• _What you have to do_
Up to and including the line that contains "rectangle with gently", repeat each line of the data exactly, starting from the first.

Stored data entries:
☆ ☆ ☆
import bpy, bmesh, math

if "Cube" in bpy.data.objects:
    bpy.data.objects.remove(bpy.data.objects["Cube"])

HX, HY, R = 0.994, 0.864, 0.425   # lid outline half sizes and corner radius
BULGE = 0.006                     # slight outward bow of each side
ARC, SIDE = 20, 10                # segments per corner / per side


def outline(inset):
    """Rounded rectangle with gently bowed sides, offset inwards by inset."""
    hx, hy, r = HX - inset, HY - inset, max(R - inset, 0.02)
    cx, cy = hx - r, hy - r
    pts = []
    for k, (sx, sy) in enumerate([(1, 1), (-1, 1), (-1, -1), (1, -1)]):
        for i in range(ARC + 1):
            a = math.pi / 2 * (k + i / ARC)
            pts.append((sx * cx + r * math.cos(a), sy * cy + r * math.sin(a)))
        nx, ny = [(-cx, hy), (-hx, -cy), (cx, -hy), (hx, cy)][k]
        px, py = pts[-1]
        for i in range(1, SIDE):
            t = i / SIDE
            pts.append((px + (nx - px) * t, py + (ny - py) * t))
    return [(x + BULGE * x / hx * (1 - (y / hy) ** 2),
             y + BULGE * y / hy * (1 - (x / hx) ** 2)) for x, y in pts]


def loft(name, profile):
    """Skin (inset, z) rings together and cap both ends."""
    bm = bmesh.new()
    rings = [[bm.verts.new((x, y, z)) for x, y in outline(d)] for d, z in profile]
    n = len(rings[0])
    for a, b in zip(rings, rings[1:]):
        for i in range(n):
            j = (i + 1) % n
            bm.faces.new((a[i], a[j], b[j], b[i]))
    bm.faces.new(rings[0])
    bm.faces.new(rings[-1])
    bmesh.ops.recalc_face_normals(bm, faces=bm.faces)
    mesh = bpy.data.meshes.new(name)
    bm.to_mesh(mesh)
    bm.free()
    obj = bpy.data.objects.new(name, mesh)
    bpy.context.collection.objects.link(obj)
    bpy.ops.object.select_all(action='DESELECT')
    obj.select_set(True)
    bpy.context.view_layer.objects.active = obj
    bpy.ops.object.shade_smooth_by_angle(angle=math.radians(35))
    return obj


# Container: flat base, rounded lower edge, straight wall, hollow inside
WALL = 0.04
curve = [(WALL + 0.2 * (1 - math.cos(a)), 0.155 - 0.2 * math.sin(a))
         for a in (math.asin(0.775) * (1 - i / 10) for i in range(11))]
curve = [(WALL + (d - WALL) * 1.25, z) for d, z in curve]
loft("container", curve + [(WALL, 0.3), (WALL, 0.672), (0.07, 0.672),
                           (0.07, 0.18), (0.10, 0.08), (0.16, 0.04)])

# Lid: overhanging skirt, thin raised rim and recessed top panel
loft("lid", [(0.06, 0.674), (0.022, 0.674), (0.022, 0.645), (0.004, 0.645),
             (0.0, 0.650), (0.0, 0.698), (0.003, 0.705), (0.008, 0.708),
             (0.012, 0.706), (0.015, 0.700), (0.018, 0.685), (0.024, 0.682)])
☆ ☆ ☆
• _Solution for this task_
import bpy, bmesh, math

if "Cube" in bpy.data.objects:
    bpy.data.objects.remove(bpy.data.objects["Cube"])

HX, HY, R = 0.994, 0.864, 0.425   # lid outline half sizes and corner radius
BULGE = 0.006                     # slight outward bow of each side
ARC, SIDE = 20, 10                # segments per corner / per side


def outline(inset):
    """Rounded rectangle with gently bowed sides, offset inwards by inset."""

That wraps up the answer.